→ **Brief**:
Reproduce only the lines of the material below that start at the line containing "# both arms" and stop at the line containing "turn = axis.to_track_quat('Z', 'Y')". Keep both end lines.

╭─ Extracted material

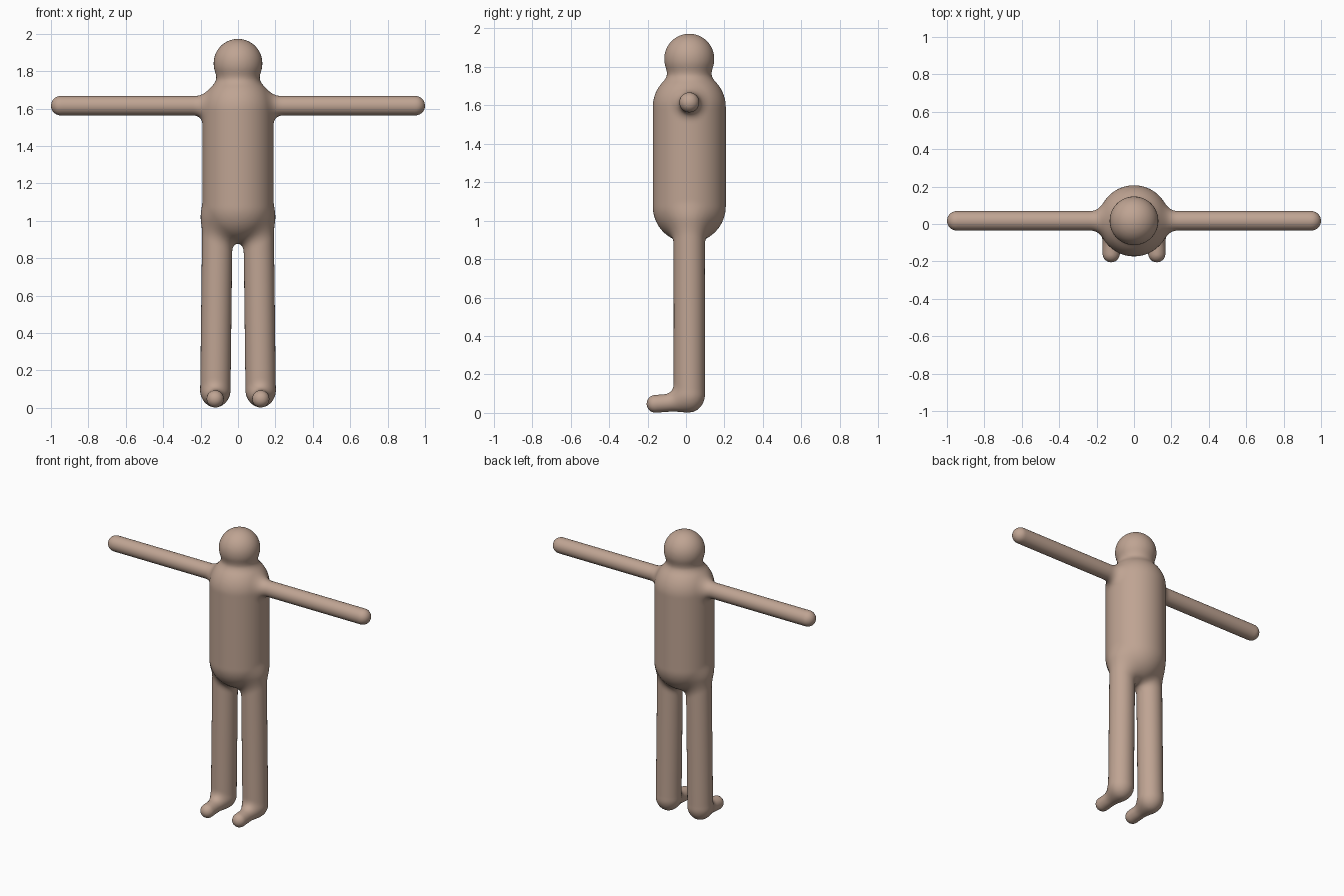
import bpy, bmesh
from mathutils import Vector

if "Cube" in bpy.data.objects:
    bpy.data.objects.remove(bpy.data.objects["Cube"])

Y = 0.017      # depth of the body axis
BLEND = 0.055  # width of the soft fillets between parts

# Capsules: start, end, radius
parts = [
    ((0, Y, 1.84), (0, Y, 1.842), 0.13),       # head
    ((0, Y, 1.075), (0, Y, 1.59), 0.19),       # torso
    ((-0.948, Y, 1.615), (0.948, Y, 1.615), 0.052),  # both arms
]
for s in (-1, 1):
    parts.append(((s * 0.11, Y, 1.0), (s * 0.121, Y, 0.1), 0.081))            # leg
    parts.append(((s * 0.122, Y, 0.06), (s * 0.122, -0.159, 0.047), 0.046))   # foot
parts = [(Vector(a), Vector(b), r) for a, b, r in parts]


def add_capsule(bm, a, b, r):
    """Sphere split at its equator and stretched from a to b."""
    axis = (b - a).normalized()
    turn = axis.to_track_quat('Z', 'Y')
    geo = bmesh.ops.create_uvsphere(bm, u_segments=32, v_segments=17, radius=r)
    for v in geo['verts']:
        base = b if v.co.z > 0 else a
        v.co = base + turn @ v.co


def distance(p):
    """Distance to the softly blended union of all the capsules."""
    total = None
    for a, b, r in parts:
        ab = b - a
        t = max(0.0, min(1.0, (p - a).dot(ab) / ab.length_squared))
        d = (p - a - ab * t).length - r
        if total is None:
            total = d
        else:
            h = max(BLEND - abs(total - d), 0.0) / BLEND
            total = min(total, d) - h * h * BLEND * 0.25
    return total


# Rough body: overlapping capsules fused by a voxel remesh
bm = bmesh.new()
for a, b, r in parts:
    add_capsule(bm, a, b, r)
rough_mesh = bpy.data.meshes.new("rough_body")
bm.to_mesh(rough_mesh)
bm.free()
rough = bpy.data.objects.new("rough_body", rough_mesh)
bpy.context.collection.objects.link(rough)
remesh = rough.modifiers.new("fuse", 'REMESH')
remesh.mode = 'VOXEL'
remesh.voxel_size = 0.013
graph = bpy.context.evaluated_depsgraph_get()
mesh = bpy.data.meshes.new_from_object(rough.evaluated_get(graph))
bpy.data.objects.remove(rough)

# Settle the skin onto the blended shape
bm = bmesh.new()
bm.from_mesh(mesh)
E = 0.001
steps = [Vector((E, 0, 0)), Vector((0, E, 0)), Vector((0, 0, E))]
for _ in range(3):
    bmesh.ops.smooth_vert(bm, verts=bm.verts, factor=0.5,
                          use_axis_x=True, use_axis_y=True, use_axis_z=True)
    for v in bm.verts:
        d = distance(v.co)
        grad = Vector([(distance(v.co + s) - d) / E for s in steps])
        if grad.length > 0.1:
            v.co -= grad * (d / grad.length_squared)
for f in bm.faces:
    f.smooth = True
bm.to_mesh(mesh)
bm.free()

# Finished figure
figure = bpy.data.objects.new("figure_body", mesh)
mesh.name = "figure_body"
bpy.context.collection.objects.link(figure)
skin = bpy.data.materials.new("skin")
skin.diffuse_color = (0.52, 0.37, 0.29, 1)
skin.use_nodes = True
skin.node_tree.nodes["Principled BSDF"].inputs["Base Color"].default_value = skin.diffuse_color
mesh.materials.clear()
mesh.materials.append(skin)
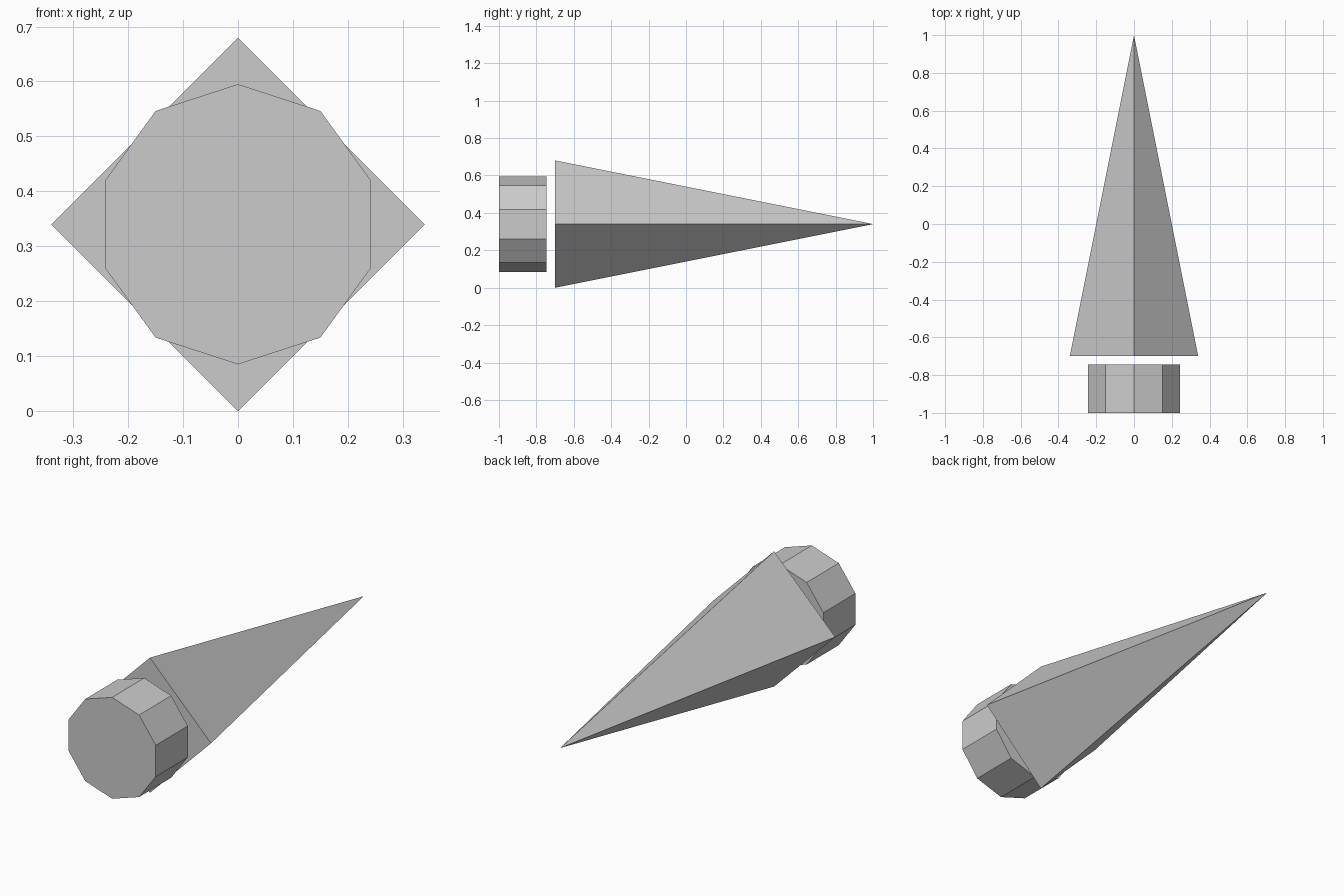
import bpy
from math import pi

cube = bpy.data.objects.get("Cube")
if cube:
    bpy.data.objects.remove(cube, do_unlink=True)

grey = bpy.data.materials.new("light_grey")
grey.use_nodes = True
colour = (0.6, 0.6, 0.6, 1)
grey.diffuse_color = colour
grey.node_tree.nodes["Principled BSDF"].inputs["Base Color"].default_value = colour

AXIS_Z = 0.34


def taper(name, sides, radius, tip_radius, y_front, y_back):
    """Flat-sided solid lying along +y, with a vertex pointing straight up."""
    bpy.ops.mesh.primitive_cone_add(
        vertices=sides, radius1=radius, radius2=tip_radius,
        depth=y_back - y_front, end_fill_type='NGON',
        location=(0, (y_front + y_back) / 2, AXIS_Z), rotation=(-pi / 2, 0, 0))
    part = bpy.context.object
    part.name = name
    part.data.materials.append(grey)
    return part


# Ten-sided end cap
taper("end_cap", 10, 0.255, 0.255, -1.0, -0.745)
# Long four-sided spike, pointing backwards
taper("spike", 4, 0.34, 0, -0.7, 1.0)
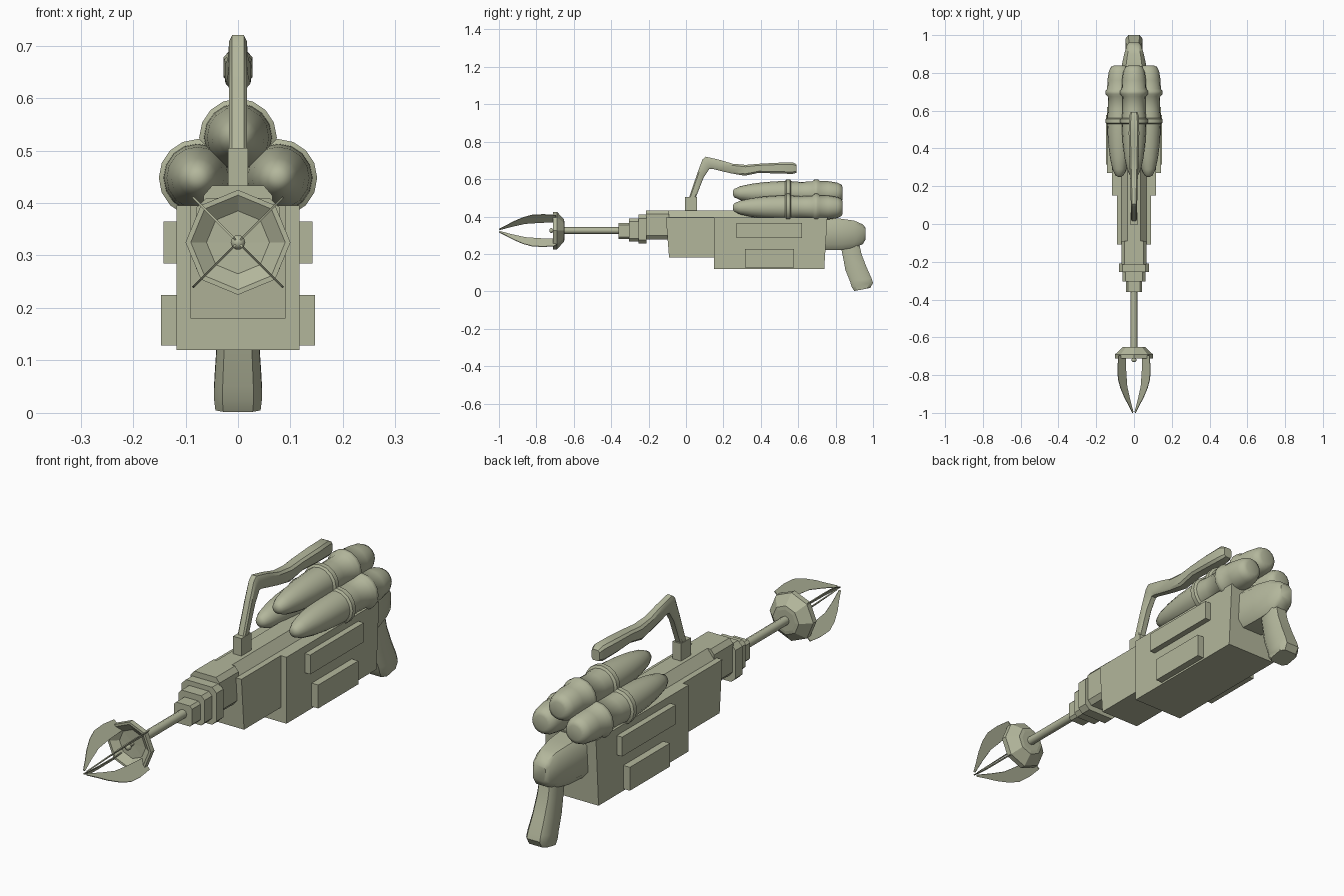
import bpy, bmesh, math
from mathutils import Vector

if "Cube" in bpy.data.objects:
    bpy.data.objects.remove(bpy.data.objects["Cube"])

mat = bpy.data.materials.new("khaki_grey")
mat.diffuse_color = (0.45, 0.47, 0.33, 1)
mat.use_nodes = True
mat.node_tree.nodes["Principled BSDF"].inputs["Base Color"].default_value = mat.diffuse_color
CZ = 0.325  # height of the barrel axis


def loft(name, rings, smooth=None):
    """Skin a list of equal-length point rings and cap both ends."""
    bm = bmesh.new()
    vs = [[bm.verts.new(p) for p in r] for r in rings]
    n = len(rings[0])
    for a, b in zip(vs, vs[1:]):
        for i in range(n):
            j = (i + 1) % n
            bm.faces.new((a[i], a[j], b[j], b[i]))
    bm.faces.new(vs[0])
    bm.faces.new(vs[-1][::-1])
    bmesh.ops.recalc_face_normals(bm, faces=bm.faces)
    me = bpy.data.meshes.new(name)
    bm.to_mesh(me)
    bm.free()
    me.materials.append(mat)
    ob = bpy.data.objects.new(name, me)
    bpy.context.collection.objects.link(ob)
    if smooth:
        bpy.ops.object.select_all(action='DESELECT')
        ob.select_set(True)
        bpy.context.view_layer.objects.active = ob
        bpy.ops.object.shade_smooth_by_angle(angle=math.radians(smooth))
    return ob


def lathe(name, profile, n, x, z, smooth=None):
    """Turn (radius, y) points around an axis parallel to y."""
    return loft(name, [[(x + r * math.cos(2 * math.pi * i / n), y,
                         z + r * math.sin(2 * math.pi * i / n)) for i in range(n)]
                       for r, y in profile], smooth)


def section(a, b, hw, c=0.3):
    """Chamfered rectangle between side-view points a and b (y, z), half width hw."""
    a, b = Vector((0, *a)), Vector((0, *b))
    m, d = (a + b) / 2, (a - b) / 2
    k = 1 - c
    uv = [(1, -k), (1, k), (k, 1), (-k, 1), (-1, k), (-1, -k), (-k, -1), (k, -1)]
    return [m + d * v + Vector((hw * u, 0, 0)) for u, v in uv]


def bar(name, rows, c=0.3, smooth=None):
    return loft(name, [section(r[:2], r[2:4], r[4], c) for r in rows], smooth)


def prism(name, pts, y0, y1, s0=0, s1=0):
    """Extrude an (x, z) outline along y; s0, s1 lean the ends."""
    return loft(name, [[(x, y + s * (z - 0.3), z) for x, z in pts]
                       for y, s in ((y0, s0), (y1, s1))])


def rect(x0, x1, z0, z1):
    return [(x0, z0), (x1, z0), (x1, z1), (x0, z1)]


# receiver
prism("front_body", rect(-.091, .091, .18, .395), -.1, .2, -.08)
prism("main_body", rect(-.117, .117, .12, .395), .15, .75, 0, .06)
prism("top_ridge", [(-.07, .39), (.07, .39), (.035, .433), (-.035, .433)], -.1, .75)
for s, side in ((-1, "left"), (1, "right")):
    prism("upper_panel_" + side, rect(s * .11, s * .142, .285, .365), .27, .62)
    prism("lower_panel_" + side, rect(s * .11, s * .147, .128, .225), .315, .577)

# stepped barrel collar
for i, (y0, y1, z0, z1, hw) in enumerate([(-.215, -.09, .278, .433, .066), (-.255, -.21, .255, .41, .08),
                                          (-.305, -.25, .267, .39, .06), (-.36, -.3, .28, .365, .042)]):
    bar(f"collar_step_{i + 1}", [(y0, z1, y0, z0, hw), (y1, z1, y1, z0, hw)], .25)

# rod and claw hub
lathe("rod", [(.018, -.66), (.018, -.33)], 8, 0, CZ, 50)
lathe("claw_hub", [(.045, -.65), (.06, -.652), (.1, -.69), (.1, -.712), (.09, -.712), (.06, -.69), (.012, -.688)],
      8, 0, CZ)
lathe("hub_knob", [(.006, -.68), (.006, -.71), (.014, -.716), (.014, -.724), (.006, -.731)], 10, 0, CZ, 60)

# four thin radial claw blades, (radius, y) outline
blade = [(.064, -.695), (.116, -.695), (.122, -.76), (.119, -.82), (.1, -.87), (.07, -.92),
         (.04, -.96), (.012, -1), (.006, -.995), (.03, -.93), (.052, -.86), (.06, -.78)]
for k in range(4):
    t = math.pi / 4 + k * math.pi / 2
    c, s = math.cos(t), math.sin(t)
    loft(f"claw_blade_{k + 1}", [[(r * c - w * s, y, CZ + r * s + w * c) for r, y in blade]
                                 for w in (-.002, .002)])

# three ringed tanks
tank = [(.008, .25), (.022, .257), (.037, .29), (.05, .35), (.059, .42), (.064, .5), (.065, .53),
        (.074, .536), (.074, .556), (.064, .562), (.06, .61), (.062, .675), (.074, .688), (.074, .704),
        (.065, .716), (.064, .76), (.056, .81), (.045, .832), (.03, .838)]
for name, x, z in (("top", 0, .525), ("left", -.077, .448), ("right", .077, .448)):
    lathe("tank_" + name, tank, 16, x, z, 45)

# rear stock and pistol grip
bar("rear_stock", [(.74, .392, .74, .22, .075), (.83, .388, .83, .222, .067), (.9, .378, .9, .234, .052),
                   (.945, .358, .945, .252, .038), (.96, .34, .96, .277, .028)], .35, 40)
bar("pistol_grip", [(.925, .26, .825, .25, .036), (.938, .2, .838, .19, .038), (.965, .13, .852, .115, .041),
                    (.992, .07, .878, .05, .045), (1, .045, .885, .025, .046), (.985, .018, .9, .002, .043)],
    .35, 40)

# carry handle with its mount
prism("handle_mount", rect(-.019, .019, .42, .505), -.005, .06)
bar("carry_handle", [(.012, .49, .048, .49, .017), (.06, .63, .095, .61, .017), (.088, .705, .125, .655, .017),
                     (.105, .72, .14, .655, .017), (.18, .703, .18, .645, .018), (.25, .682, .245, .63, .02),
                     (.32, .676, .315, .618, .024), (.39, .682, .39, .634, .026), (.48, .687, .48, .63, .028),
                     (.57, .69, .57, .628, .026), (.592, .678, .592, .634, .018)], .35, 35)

╰─

→ **Expected output**:
    ((-0.948, Y, 1.615), (0.948, Y, 1.615), 0.052),  # both arms
]
for s in (-1, 1):
    parts.append(((s * 0.11, Y, 1.0), (s * 0.121, Y, 0.1), 0.081))            # leg
    parts.append(((s * 0.122, Y, 0.06), (s * 0.122, -0.159, 0.047), 0.046))   # foot
parts = [(Vector(a), Vector(b), r) for a, b, r in parts]


def add_capsule(bm, a, b, r):
    """Sphere split at its equator and stretched from a to b."""
    axis = (b - a).normalized()
    turn = axis.to_track_quat('Z', 'Y')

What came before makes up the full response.